Segment Start: EXERCISE INPUTS

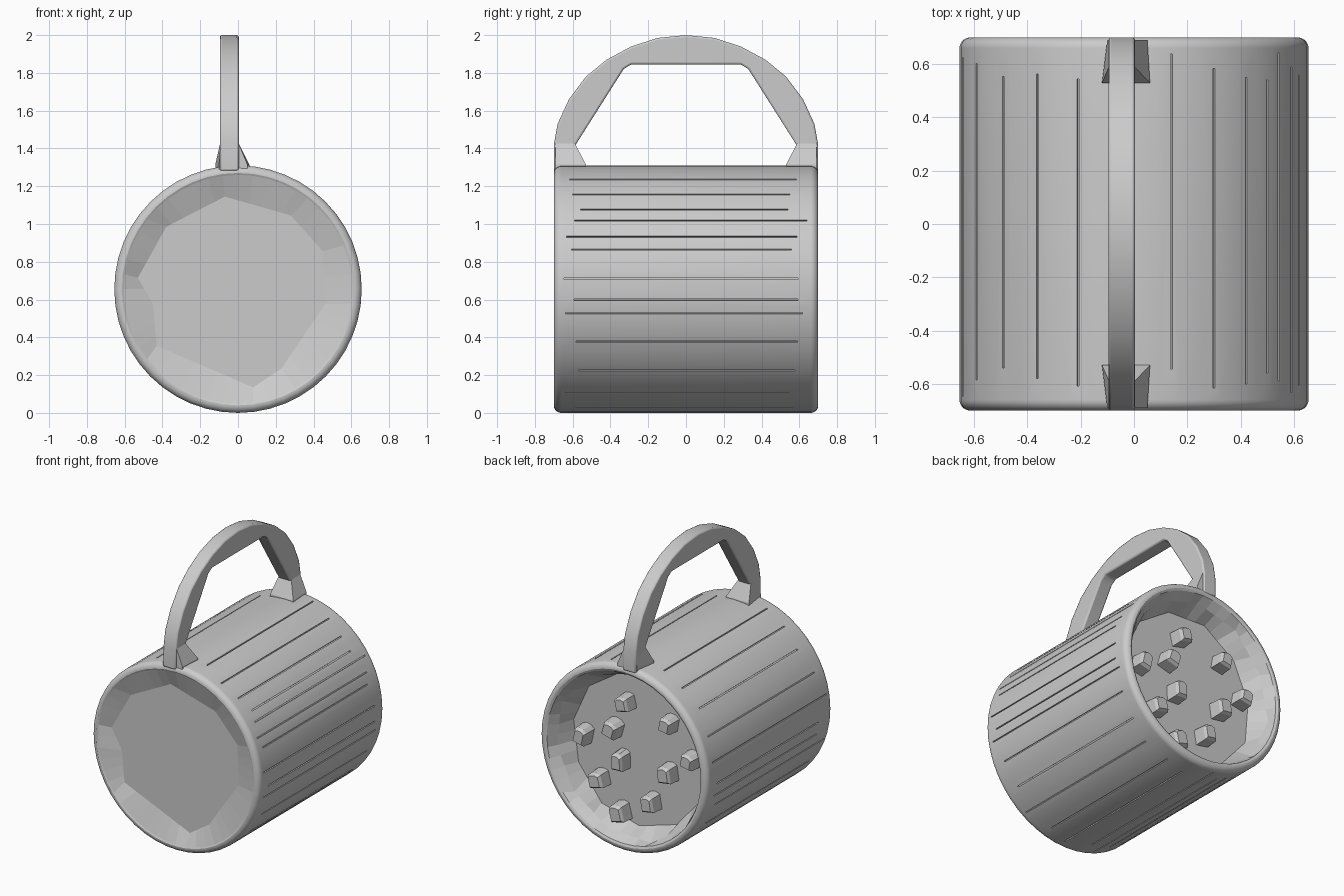
import bpy, bmesh, math, random
from mathutils import Vector, Matrix

random.seed(4)
if "Cube" in bpy.data.objects:
    bpy.data.objects.remove(bpy.data.objects["Cube"], do_unlink=True)

RADIUS, HALF, SEGMENTS, ROUND = 0.655, 0.70, 48, 0.04

grey = bpy.data.materials.new("plain grey")
grey.use_nodes = True
grey.diffuse_color = (0.6, 0.6, 0.6, 1)
grey.node_tree.nodes["Principled BSDF"].inputs["Base Color"].default_value = (0.6, 0.6, 0.6, 1)


def finish(name, bm):
    bmesh.ops.recalc_face_normals(bm, faces=bm.faces)
    mesh = bpy.data.meshes.new(name)
    bm.to_mesh(mesh)
    bm.free()
    mesh.materials.append(grey)
    obj = bpy.data.objects.new(name, mesh)
    bpy.context.collection.objects.link(obj)
    return obj


def activate(obj):
    bpy.ops.object.select_all(action='DESELECT')
    obj.select_set(True)
    bpy.context.view_layer.objects.active = obj


def smooth(obj, degrees):
    activate(obj)
    bpy.ops.object.shade_smooth_by_angle(angle=math.radians(degrees))


def loft(rings):
    """Join equal-length point rings and cap both ends."""
    bm = bmesh.new()
    rows = [[bm.verts.new(p) for p in ring] for ring in rings]
    for a, b in zip(rows, rows[1:]):
        for i in range(len(a)):
            j = (i + 1) % len(a)
            bm.faces.new((a[i], a[j], b[j], b[i]))
    bm.faces.new(rows[0])
    bm.faces.new(rows[-1])
    return bm


def ring(y, corners=None, radius=1.0):
    """A circle around the mug axis, or the outline of a polygon sampled on it."""
    angles = [math.tau * i / SEGMENTS for i in range(SEGMENTS)]
    radii = [radius] * SEGMENTS
    if corners:
        # Snap the nearest sample to each corner so the facets stay crisp
        for x, z in corners:
            a = math.atan2(x, z) % math.tau
            i = round(a / math.tau * SEGMENTS)
            angles[i % SEGMENTS] = a - math.tau if i == SEGMENTS else a
        for i, a in enumerate(angles):
            u = Vector((math.sin(a), math.cos(a)))
            for p, q in zip(corners, corners[1:] + corners[:1]):
                p, e = Vector(p), Vector(q) - Vector(p)
                across = u.cross(e)
                if abs(across) < 1e-9:
                    continue
                t, hit = p.cross(u) / across, p.cross(e) / across
                if hit > 0 and -1e-5 <= t <= 1 + 1e-5:
                    radii[i] = hit
                    break
    return [(r * math.sin(a), y, RADIUS + r * math.cos(a)) for a, r in zip(angles, radii)]


def rough_polygon(sides, radius, turn):
    result = []
    for i in range(sides):
        a = math.tau * (i + turn) / sides
        r = radius * random.uniform(0.97, 1.03)
        result.append((r * math.sin(a), r * math.cos(a)))
    return result


# Body: rounded drum with a shallow faceted base and a deeper faceted mouth
base_outline = [(-.07, .49), (.28, .39), (.45, .2), (.46, -.08), (.23, -.42),
                (.08, -.52), (-.43, -.3), (-.45, -.08), (-.53, .06), (-.38, .33)]
edge = [(HALF - ROUND + ROUND * math.sin(k * math.pi / 16),
         RADIUS - ROUND + ROUND * math.cos(k * math.pi / 16)) for k in range(9)]
rings = [ring(-0.65, base_outline), ring(-0.695, radius=0.605)]
rings += [ring(-y, radius=r) for y, r in reversed(edge)]
rings += [ring(y, radius=r) for y, r in edge]
rings += [ring(0.693, radius=0.60),
          ring(0.63, rough_polygon(11, 0.585, 0)),
          ring(0.52, rough_polygon(11, 0.53, 0.5))]
body = finish("mug_body", loft(rings))

# Long thin grooves between the staves, leaving the strip under the handle clear
bm = bmesh.new()
for i in range(1, SEGMENTS - 2):
    if i % 2 == 0 and random.random() < 0.65:
        continue
    a = math.tau * (i + random.choice((0.35, 0.5, 0.65))) / SEGMENTS
    start, end = random.uniform(-0.655, -0.54), random.uniform(0.54, 0.655)
    turn = Matrix.Translation((0, 0, RADIUS)) @ Matrix.Rotation(a, 4, 'Y')
    place = Matrix.Translation((0, (start + end) / 2, RADIUS))
    size = Matrix.Diagonal((0.008, end - start, 0.024, 1))
    bmesh.ops.create_cube(bm, size=1, matrix=turn @ place @ size)
cutter = finish("groove_cutter", bm)
cutter.hide_render = True
cut = body.modifiers.new("grooves", 'BOOLEAN')
cut.operation, cut.solver, cut.object = 'DIFFERENCE', 'EXACT', cutter
activate(body)
bpy.ops.object.modifier_apply(modifier=cut.name)
bpy.data.objects.remove(cutter, do_unlink=True)
smooth(body, 14)

# Flat facets inside the base and the mouth
for face in body.data.polygons:
    c = face.center
    if abs(c.y) > 0.5 and math.hypot(c.x, c.z - RADIUS) < 0.605:
        face.use_smooth = False

# Handle: half profile mirrored into an arch and given thickness
outer = [(-.70, 1.28), (-.70, 1.42), (-.68, 1.53), (-.62, 1.66), (-.53, 1.78),
         (-.42, 1.87), (-.29, 1.94), (-.15, 1.985), (0, 2.0)]
inner = [(-.59, 1.28), (-.59, 1.41), (-.33, 1.82), (-.29, 1.845)]
outline = outer + [(-y, z) for y, z in reversed(outer[:-1])]
outline += [(-y, z) for y, z in inner] + inner[::-1]
handle = finish("handle", loft([[(x, y, z) for y, z in outline] for x in (-0.096, 0.004)]))
soft = handle.modifiers.new("soft edges", 'BEVEL')
soft.width, soft.segments = 0.01, 2
smooth(handle, 30)

# Flared feet where the handle meets the body
for name, s in (("front_handle_foot", -1), ("back_handle_foot", 1)):
    low = [(-.12, .53), (.06, .53), (.05, .69), (-.10, .69)]
    high = [(-.094, .59), (.002, .59), (.002, .69), (-.094, .69)]
    finish(name, loft([[(x, s * y, z) for x, y in level]
                       for level, z in ((low, 1.275), (low, 1.315), (high, 1.43))]))

# Small chunks standing on the floor of the mouth
spots = [(.08, .325), (.175, .12), (-.26, .265), (.405, .015), (.115, -.09),
         (.285, -.265), (-.25, -.085), (-.43, .055), (.12, -.455), (-.12, -.325)]
for n, (x, z) in enumerate(spots):
    w, h = random.uniform(.045, .055), random.uniform(.05, .065)
    spin = Matrix.Rotation(random.uniform(-0.3, 0.3), 3, 'Y')
    corners = [(-w, -h), (w, -h), (w, h * 0.7), (w * 0.4, h), (-w * 0.4, h), (-w, h * 0.7)]
    levels = []
    for y, k in ((0.51, 1.0), (0.605, 0.92), (0.625, 0.7)):
        levels.append([spin @ Vector((a * k, 0, b * k)) + Vector((x, y, RADIUS + z))
                       for a, b in corners])
    finish(f"mouth_chunk_{n + 1}", loft(levels))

Segment End: EXERCISE INPUTS

== TASK BRIEF ==
Word for word, return all the entries and skip their pictures.

== SOLVED PROBLEM ==
import bpy, bmesh, math, random
from mathutils import Vector, Matrix

random.seed(4)
if "Cube" in bpy.data.objects:
    bpy.data.objects.remove(bpy.data.objects["Cube"], do_unlink=True)

RADIUS, HALF, SEGMENTS, ROUND = 0.655, 0.70, 48, 0.04

grey = bpy.data.materials.new("plain grey")
grey.use_nodes = True
grey.diffuse_color = (0.6, 0.6, 0.6, 1)
grey.node_tree.nodes["Principled BSDF"].inputs["Base Color"].default_value = (0.6, 0.6, 0.6, 1)


def finish(name, bm):
    bmesh.ops.recalc_face_normals(bm, faces=bm.faces)
    mesh = bpy.data.meshes.new(name)
    bm.to_mesh(mesh)
    bm.free()
    mesh.materials.append(grey)
    obj = bpy.data.objects.new(name, mesh)
    bpy.context.collection.objects.link(obj)
    return obj


def activate(obj):
    bpy.ops.object.select_all(action='DESELECT')
    obj.select_set(True)
    bpy.context.view_layer.objects.active = obj


def smooth(obj, degrees):
    activate(obj)
    bpy.ops.object.shade_smooth_by_angle(angle=math.radians(degrees))


def loft(rings):
    """Join equal-length point rings and cap both ends."""
    bm = bmesh.new()
    rows = [[bm.verts.new(p) for p in ring] for ring in rings]
    for a, b in zip(rows, rows[1:]):
        for i in range(len(a)):
            j = (i + 1) % len(a)
            bm.faces.new((a[i], a[j], b[j], b[i]))
    bm.faces.new(rows[0])
    bm.faces.new(rows[-1])
    return bm


def ring(y, corners=None, radius=1.0):
    """A circle around the mug axis, or the outline of a polygon sampled on it."""
    angles = [math.tau * i / SEGMENTS for i in range(SEGMENTS)]
    radii = [radius] * SEGMENTS
    if corners:
        # Snap the nearest sample to each corner so the facets stay crisp
        for x, z in corners:
            a = math.atan2(x, z) % math.tau
            i = round(a / math.tau * SEGMENTS)
            angles[i % SEGMENTS] = a - math.tau if i == SEGMENTS else a
        for i, a in enumerate(angles):
            u = Vector((math.sin(a), math.cos(a)))
            for p, q in zip(corners, corners[1:] + corners[:1]):
                p, e = Vector(p), Vector(q) - Vector(p)
                across = u.cross(e)
                if abs(across) < 1e-9:
                    continue
                t, hit = p.cross(u) / across, p.cross(e) / across
                if hit > 0 and -1e-5 <= t <= 1 + 1e-5:
                    radii[i] = hit
                    break
    return [(r * math.sin(a), y, RADIUS + r * math.cos(a)) for a, r in zip(angles, radii)]


def rough_polygon(sides, radius, turn):
    result = []
    for i in range(sides):
        a = math.tau * (i + turn) / sides
        r = radius * random.uniform(0.97, 1.03)
        result.append((r * math.sin(a), r * math.cos(a)))
    return result


# Body: rounded drum with a shallow faceted base and a deeper faceted mouth
base_outline = [(-.07, .49), (.28, .39), (.45, .2), (.46, -.08), (.23, -.42),
                (.08, -.52), (-.43, -.3), (-.45, -.08), (-.53, .06), (-.38, .33)]
edge = [(HALF - ROUND + ROUND * math.sin(k * math.pi / 16),
         RADIUS - ROUND + ROUND * math.cos(k * math.pi / 16)) for k in range(9)]
rings = [ring(-0.65, base_outline), ring(-0.695, radius=0.605)]
rings += [ring(-y, radius=r) for y, r in reversed(edge)]
rings += [ring(y, radius=r) for y, r in edge]
rings += [ring(0.693, radius=0.60),
          ring(0.63, rough_polygon(11, 0.585, 0)),
          ring(0.52, rough_polygon(11, 0.53, 0.5))]
body = finish("mug_body", loft(rings))

# Long thin grooves between the staves, leaving the strip under the handle clear
bm = bmesh.new()
for i in range(1, SEGMENTS - 2):
    if i % 2 == 0 and random.random() < 0.65:
        continue
    a = math.tau * (i + random.choice((0.35, 0.5, 0.65))) / SEGMENTS
    start, end = random.uniform(-0.655, -0.54), random.uniform(0.54, 0.655)
    turn = Matrix.Translation((0, 0, RADIUS)) @ Matrix.Rotation(a, 4, 'Y')
    place = Matrix.Translation((0, (start + end) / 2, RADIUS))
    size = Matrix.Diagonal((0.008, end - start, 0.024, 1))
    bmesh.ops.create_cube(bm, size=1, matrix=turn @ place @ size)
cutter = finish("groove_cutter", bm)
cutter.hide_render = True
cut = body.modifiers.new("grooves", 'BOOLEAN')
cut.operation, cut.solver, cut.object = 'DIFFERENCE', 'EXACT', cutter
activate(body)
bpy.ops.object.modifier_apply(modifier=cut.name)
bpy.data.objects.remove(cutter, do_unlink=True)
smooth(body, 14)

# Flat facets inside the base and the mouth
for face in body.data.polygons:
    c = face.center
    if abs(c.y) > 0.5 and math.hypot(c.x, c.z - RADIUS) < 0.605:
        face.use_smooth = False

# Handle: half profile mirrored into an arch and given thickness
outer = [(-.70, 1.28), (-.70, 1.42), (-.68, 1.53), (-.62, 1.66), (-.53, 1.78),
         (-.42, 1.87), (-.29, 1.94), (-.15, 1.985), (0, 2.0)]
inner = [(-.59, 1.28), (-.59, 1.41), (-.33, 1.82), (-.29, 1.845)]
outline = outer + [(-y, z) for y, z in reversed(outer[:-1])]
outline += [(-y, z) for y, z in inner] + inner[::-1]
handle = finish("handle", loft([[(x, y, z) for y, z in outline] for x in (-0.096, 0.004)]))
soft = handle.modifiers.new("soft edges", 'BEVEL')
soft.width, soft.segments = 0.01, 2
smooth(handle, 30)

# Flared feet where the handle meets the body
for name, s in (("front_handle_foot", -1), ("back_handle_foot", 1)):
    low = [(-.12, .53), (.06, .53), (.05, .69), (-.10, .69)]
    high = [(-.094, .59), (.002, .59), (.002, .69), (-.094, .69)]
    finish(name, loft([[(x, s * y, z) for x, y in level]
                       for level, z in ((low, 1.275), (low, 1.315), (high, 1.43))]))

# Small chunks standing on the floor of the mouth
spots = [(.08, .325), (.175, .12), (-.26, .265), (.405, .015), (.115, -.09),
         (.285, -.265), (-.25, -.085), (-.43, .055), (.12, -.455), (-.12, -.325)]
for n, (x, z) in enumerate(spots):
    w, h = random.uniform(.045, .055), random.uniform(.05, .065)
    spin = Matrix.Rotation(random.uniform(-0.3, 0.3), 3, 'Y')
    corners = [(-w, -h), (w, -h), (w, h * 0.7), (w * 0.4, h), (-w * 0.4, h), (-w, h * 0.7)]
    levels = []
    for y, k in ((0.51, 1.0), (0.605, 0.92), (0.625, 0.7)):
        levels.append([spin @ Vector((a * k, 0, b * k)) + Vector((x, y, RADIUS + z))
                       for a, b in corners])
    finish(f"mouth_chunk_{n + 1}", loft(levels))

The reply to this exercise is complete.